*** Block opens ***
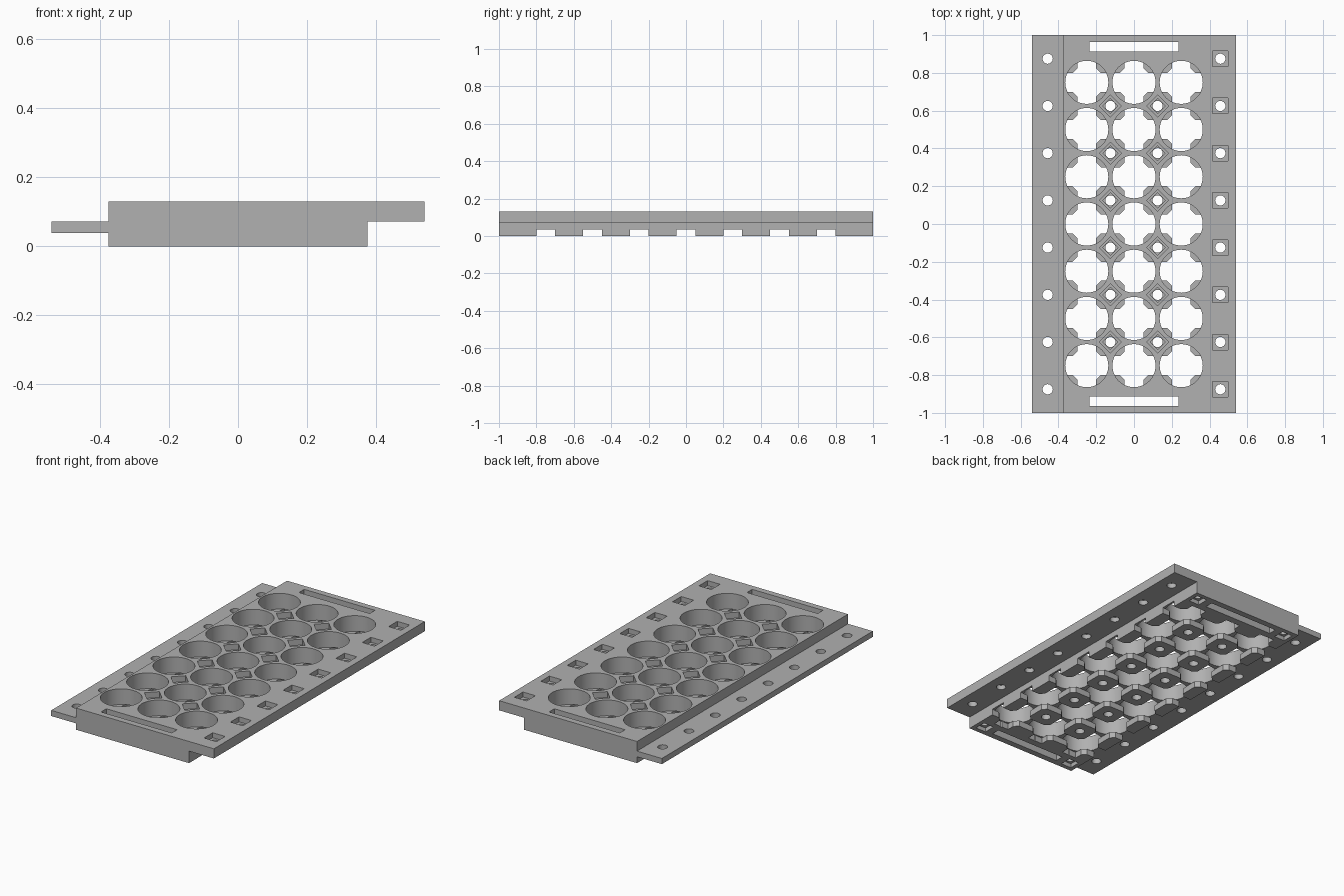
import bpy, bmesh, math
from mathutils import Matrix

if "Cube" in bpy.data.objects:
    bpy.data.objects.remove(bpy.data.objects["Cube"], do_unlink=True)

grey = bpy.data.materials.new("matte grey")
grey.use_nodes = True
colour = (0.44, 0.44, 0.44, 1)
grey.diffuse_color = colour
grey.node_tree.nodes["Principled BSDF"].inputs["Base Color"].default_value = colour


def make_object(name, bm):
    bmesh.ops.recalc_face_normals(bm, faces=bm.faces)
    mesh = bpy.data.meshes.new(name)
    bm.to_mesh(mesh)
    bm.free()
    mesh.materials.append(grey)
    obj = bpy.data.objects.new(name, mesh)
    bpy.context.collection.objects.link(obj)
    return obj


def add_box(bm, x, y, width, depth, z0, z1):
    matrix = Matrix.Translation((x, y, (z0 + z1) / 2)) @ Matrix.Diagonal((width, depth, z1 - z0, 1))
    bmesh.ops.create_cube(bm, size=1, matrix=matrix)


def add_prism(bm, x, y, radius, z0, z1, sides=48, turn=0.0):
    matrix = Matrix.Translation((x, y, (z0 + z1) / 2)) @ Matrix.Rotation(turn, 4, "Z")
    bmesh.ops.create_cone(bm, cap_ends=True, segments=sides, radius1=radius, radius2=radius,
                          depth=z1 - z0, matrix=matrix)


def cut(target, name, add, items):
    """Cut one family of shapes out of the target, then drop the cutter."""
    bm = bmesh.new()
    for item in items:
        add(bm, *item)
    cutter = make_object(name, bm)
    cutter.hide_render = True
    mod = target.modifiers.new(name, "BOOLEAN")
    mod.operation = "DIFFERENCE"
    mod.solver = "EXACT"
    mod.object = cutter
    bpy.context.view_layer.objects.active = target
    bpy.ops.object.modifier_apply(modifier=name)
    bpy.data.objects.remove(cutter, do_unlink=True)


PITCH, TOP, LIP, LOW, HIGH = 0.25, 0.13, 0.036, -0.1, 0.2
columns = [PITCH * i for i in (-1, 0, 1)]
rows = [PITCH * i for i in range(-3, 4)]
cells = [(x, y) for x in columns for y in rows]
bolts = [(x, PITCH * (i - 2.5)) for x in (-0.125, 0.125) for i in range(6)]
side_rows = [PITCH * (i - 3.5) for i in range(8)]
sides = (-1, 1)

# Tray with its two stepped, overlapping side flanges
profile = [(-0.375, 0), (0.375, 0), (0.375, 0.072), (0.54, 0.072), (0.54, TOP),
           (-0.375, TOP), (-0.375, 0.072), (-0.54, 0.072), (-0.54, 0.038), (-0.375, 0.038)]
bm = bmesh.new()
face = bm.faces.new([bm.verts.new((x, -1, z)) for x, z in profile])
swept = bmesh.ops.extrude_face_region(bm, geom=[face])["geom"]
bmesh.ops.translate(bm, vec=(0, 2, 0), verts=[v for v in swept if isinstance(v, bmesh.types.BMVert)])
tray = make_object("cell_holder_tray", bm)

# Round cell sockets, stopping above the retaining lips
cut(tray, "sockets", add_prism, [(x, y, 0.114, LIP - 0.0005, HIGH) for x, y in cells])

# Crossing strip channels underneath, leaving chamfered posts
cut(tray, "cross_channels", add_box, [(0, y, 1.0, 0.1, LOW, LIP) for y in rows])
cut(tray, "long_channels", add_box, [(x, 0, 0.1, 1.74, LOW, LIP + 0.0002) for x in columns])
cut(tray, "post_chamfers", add_prism, [(x, y, 0.1245, LOW, LIP + 0.0004, 4) for x, y in cells])

# Square nut pockets: diamonds between the cells, upright on the right flange
pockets = [(x, y, 0.058, 0.095, HIGH, 4) for x, y in bolts]
pockets += [(0.457, y, 0.058, 0.1, HIGH, 4, math.pi / 4) for y in side_rows]
cut(tray, "nut_pockets", add_prism, pockets)
cut(tray, "nut_steps", add_prism, [(x, y, 0.04, 0.07, HIGH, 4) for x, y in bolts])

# Bolt holes through posts and flanges
holes = bolts + [(s * 0.457, y) for s in sides for y in side_rows]
cut(tray, "bolt_holes", add_prism, [(x, y, 0.027, LOW, HIGH, 24) for x, y in holes])

# Long slots at both ends
cut(tray, "end_slots", add_box, [(0, s * 0.938, 0.47, 0.05, LOW, HIGH) for s in sides])

# Blind corner pockets underneath
corners = [(sx * 0.315, sy * 0.938) for sx in sides for sy in sides]
cut(tray, "corner_pockets", add_box, [(x, y, 0.07, 0.07, LOW, 0.025) for x, y in corners])
cut(tray, "corner_holes", add_prism, [(x, y, 0.022, LOW, 0.07, 24) for x, y in corners])

# Smooth round walls, crisp edges
bpy.ops.object.select_all(action="DESELECT")
tray.select_set(True)
bpy.context.view_layer.objects.active = tray
bpy.ops.object.shade_smooth_by_angle(angle=math.radians(30))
*** Block closes ***
== EXERCISE OBJECTIVE ==
Write out again, exactly, the lines from the start of the listing up to the line containing "grey.diffuse_color = colour", with both ends and without pictures.

== SOLUTION FOR THIS TASK ==
import bpy, bmesh, math
from mathutils import Matrix

if "Cube" in bpy.data.objects:
    bpy.data.objects.remove(bpy.data.objects["Cube"], do_unlink=True)

grey = bpy.data.materials.new("matte grey")
grey.use_nodes = True
colour = (0.44, 0.44, 0.44, 1)
grey.diffuse_color = colour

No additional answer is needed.